At the last minute, we book a room at the edge of old San Juan. It probably is a mistake. The hotel, with its casino, is exactly the type that would turn both of us off (big, very air conditioned, very loud). But I want to have at least a few night hours in the old city.
You have to know your limits. Put us in a room in a jungle, where the only sound is of birds cackling outside and the only cooling agent is a breeze passing from one window to the next, with the luxury of free WiFi too boot and we’re happy as anything. But here, in old San Juan, where Ed steps out onto the street because the pavement is too narrow to accommodate the crowds and gets bumped by a car trying to squeeze through, where every few blocks, you have the beggar, asking for money, because there are just so many people who obviously have it – makes us (and eureka! -- Ed and I are similar in this way) feel sad and weighed down.
It doesn’t help that the hotel charges for Internet in the room and so we huddle outside the (jarring and loud) casino to access the free WiFi there.

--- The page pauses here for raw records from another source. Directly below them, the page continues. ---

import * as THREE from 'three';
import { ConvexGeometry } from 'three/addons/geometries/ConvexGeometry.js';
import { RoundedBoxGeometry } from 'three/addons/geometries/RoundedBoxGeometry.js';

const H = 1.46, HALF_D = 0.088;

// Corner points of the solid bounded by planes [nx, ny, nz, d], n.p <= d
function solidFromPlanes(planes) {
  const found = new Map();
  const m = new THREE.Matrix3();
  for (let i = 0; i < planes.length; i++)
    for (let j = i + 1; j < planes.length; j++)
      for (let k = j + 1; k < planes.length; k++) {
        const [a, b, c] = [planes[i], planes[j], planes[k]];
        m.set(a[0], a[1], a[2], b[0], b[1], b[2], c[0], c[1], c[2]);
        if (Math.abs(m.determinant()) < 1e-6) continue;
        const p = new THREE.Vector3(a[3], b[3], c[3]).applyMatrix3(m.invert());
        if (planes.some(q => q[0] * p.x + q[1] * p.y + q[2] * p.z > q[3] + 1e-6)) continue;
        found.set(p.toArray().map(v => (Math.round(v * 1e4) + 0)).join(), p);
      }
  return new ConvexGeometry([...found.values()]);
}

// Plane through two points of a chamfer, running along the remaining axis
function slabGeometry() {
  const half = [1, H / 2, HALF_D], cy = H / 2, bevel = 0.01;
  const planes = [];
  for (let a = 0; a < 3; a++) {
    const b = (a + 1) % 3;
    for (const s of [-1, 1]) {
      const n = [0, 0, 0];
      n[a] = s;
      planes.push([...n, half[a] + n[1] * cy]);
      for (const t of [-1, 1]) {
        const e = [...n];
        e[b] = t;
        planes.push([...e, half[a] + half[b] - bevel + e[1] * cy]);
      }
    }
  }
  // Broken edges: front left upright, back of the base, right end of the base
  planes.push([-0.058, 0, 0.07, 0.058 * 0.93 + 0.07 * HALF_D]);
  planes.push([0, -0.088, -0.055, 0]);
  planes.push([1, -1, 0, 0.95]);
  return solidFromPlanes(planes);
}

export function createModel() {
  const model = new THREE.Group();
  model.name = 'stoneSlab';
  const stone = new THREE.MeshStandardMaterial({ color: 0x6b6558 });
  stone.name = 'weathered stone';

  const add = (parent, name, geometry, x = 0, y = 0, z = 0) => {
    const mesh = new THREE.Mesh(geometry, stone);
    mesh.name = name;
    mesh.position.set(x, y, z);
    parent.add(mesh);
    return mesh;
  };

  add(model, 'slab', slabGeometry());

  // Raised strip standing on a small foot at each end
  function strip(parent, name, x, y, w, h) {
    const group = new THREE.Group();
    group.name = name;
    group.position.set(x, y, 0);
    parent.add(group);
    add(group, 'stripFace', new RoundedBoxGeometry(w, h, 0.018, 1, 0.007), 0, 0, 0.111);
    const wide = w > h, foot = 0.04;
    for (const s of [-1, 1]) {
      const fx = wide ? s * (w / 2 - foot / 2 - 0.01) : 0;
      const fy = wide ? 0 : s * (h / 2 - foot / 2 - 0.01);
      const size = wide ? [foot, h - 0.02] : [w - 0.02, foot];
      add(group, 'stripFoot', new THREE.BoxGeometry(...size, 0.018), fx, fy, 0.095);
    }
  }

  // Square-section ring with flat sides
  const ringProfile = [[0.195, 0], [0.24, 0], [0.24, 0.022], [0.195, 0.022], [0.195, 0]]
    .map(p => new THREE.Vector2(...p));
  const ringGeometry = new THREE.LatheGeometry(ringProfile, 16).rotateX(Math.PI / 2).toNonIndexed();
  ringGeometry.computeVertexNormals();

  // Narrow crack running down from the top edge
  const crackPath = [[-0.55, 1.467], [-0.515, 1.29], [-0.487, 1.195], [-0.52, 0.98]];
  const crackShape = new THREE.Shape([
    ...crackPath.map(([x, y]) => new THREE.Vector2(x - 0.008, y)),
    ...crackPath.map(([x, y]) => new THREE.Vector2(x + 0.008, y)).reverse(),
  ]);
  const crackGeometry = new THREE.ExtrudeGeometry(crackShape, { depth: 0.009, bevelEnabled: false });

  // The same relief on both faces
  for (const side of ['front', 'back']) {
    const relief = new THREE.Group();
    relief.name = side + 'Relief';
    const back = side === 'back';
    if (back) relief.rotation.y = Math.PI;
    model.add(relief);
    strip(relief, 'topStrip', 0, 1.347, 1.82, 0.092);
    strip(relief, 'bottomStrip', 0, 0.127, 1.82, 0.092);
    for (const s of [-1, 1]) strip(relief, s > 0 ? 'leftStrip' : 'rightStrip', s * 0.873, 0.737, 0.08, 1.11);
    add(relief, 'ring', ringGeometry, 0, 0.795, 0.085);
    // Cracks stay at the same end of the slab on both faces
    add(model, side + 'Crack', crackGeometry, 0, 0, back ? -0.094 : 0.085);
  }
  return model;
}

And BTW, I have never in my life been inside a casino. Ed suggests that I use this opportunity to look. I do. Never again.
Still, I’m not complaining. We saw old San Juan at night.
We ate tapas in an old courtyard, by the light of the (full?) moon and I had the best mojitos to accompany my fried langostino pockets (note to Tim: could not, could not find your family's standard fare!).
In the morning, Ed drives me to the airport. He is like that. Never complaining about a simple act of kindness. Especially if it saves money.
My plane takes off and I look down at this unique Caribbean island – American, not American. Warm, in all ways.
A grand trip.